I know you have a long time to think about it but, as of now, do you think you would consider raising your own family on the road?

Definitely. I don’t think I’d want to be raised any other way, and it would be really cool to give my kids a similar experience. I know I’ve learned way more about the world than I would have if we’d stayed at home, and if I have kids I would want them to see the world and realize that there’s more out there than the little town they were born in. Besides, I don’t think I could stay off the road long enough to raise a family!

If you could set the record straight on just one misconception about traveling teens/families, what would it be? 

That just because we’re traveling around the world and aren’t living normal lives, among other normal kids, means we’re socially awkward and unable to handle ourselves within American society. This misconception has always seemed a bit ridiculous to me. After all, we’re able to handle ourselves throughout many different cultures, in situations where we don’t even speak the language or even know what the particular rules of a certain society are, but we’re supposedly unable to cope when in a culture where everything is familiar? How ridiculous is that? If anything, teens and kids who travel are more capable of being social, because we know what it’s like to be the odd one out.

Is there anything else that we have not touched on that you really want people to know about long-term traveling teens/families?

One thing I hear from a lot of parents is that they’re afraid their kids won’t remember things, or enjoy traveling, and that the whole thing would in the end be a waste of time and money. You should know that this is not true, in any way. I can remember our travels back from when I was five, and my youngest brother often brings up random details over dinner concerning our trips from when he was three.
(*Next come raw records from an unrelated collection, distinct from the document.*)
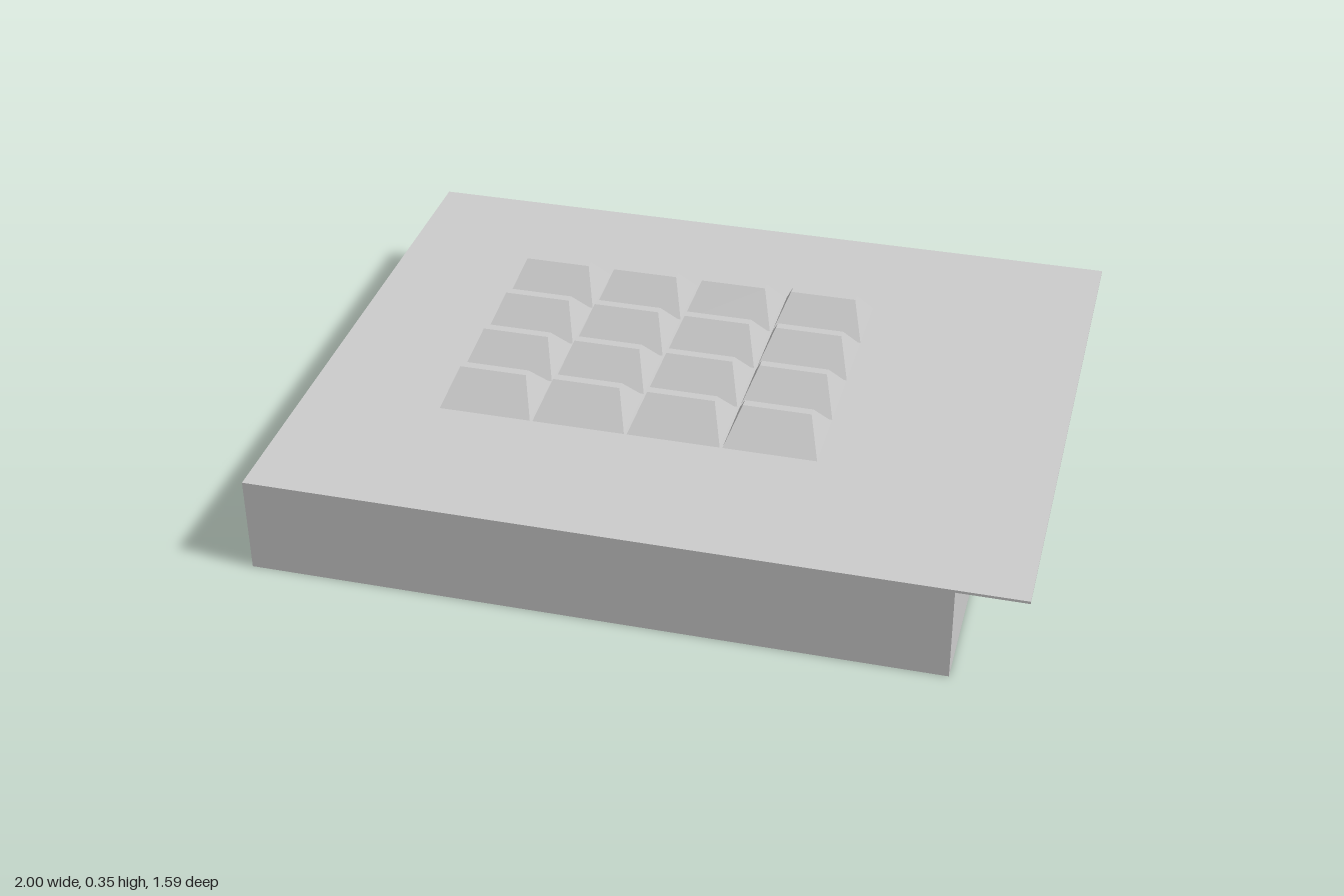
import * as THREE from 'three';

const D = 0.797;      // half depth of the plate
const TOP = 0.265;    // height of the plate surface
const T = 0.007;      // sheet thickness

export function createModel() {
  const group = new THREE.Group();
  const material = new THREE.MeshStandardMaterial({ color: 0xcccccc, flatShading: true });

  const add = (name, geometry) => {
    const mesh = new THREE.Mesh(geometry, material);
    mesh.name = name;
    group.add(mesh);
    return mesh;
  };

  // Box given by its limits on each axis
  const slab = (name, x0, x1, y0, y1, z0, z1) =>
    add(name, new THREE.BoxGeometry(x1 - x0, y1 - y0, z1 - z0))
      .position.set((x0 + x1) / 2, (y0 + y1) / 2, (z0 + z1) / 2);

  // Thin top plate overhanging the open left side
  const under = TOP - T;
  slab('topPlate', -1, 1, under, TOP, -D, D);

  // Skirt walls of different lengths
  slab('frontWall', -1, 0.82, 0, under, D - T, D);
  slab('backWall', -1, 0.75, 0, under, -D, -D + T);
  slab('rightWall', -1, -1 + T, 0, under, -D + T, D - T);
  slab('leftPartialWall', 0.82 - T, 0.82, 0, under, -0.03, D - T);

  // Ridged key: a box whose top is drawn in to a narrow flat ridge
  const w = 0.25, d = 0.191, h = 0.085;
  const key = new THREE.BoxGeometry(w, h, d);
  key.translate(0, h / 2, 0);
  const p = key.attributes.position;
  for (let i = 0; i < p.count; i++) {
    if (p.getY(i) > h / 2) {
      p.setX(i, Math.sign(p.getX(i)) * 0.091);
      p.setZ(i, Math.sign(p.getZ(i)) * 0.012);
    }
  }
  key.computeVertexNormals();

  // Four by four field of keys
  for (let row = 0; row < 4; row++) {
    for (let col = 0; col < 4; col++) {
      add('ridgedKey', key).position.set(-0.503 + col * 0.257, TOP, -0.335 + row * 0.197);
    }
  }
  return group;
}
So we do remember things, just as much as adults do, just not always the same things. Also, everyone has days where they really wish they were at home, on the couch, with a cup of tea, and not riding a crazy third world bus in hellish heat, with a chicken on their laps. Everyone who’s traveled long enough has a bad day. But let’s face it, people who stay home have those days too! Your kids will thank you for traveling in the end, trust me.

And there you have it. An articulate, thoughtful, enrolled-in-college-early 16 year old who has spent the better part of her life traveling. Did her thoughts change your mind or confirm what you already thought? Would you like to hear more from other traveling kids and teens? What questions would you ask a young traveler?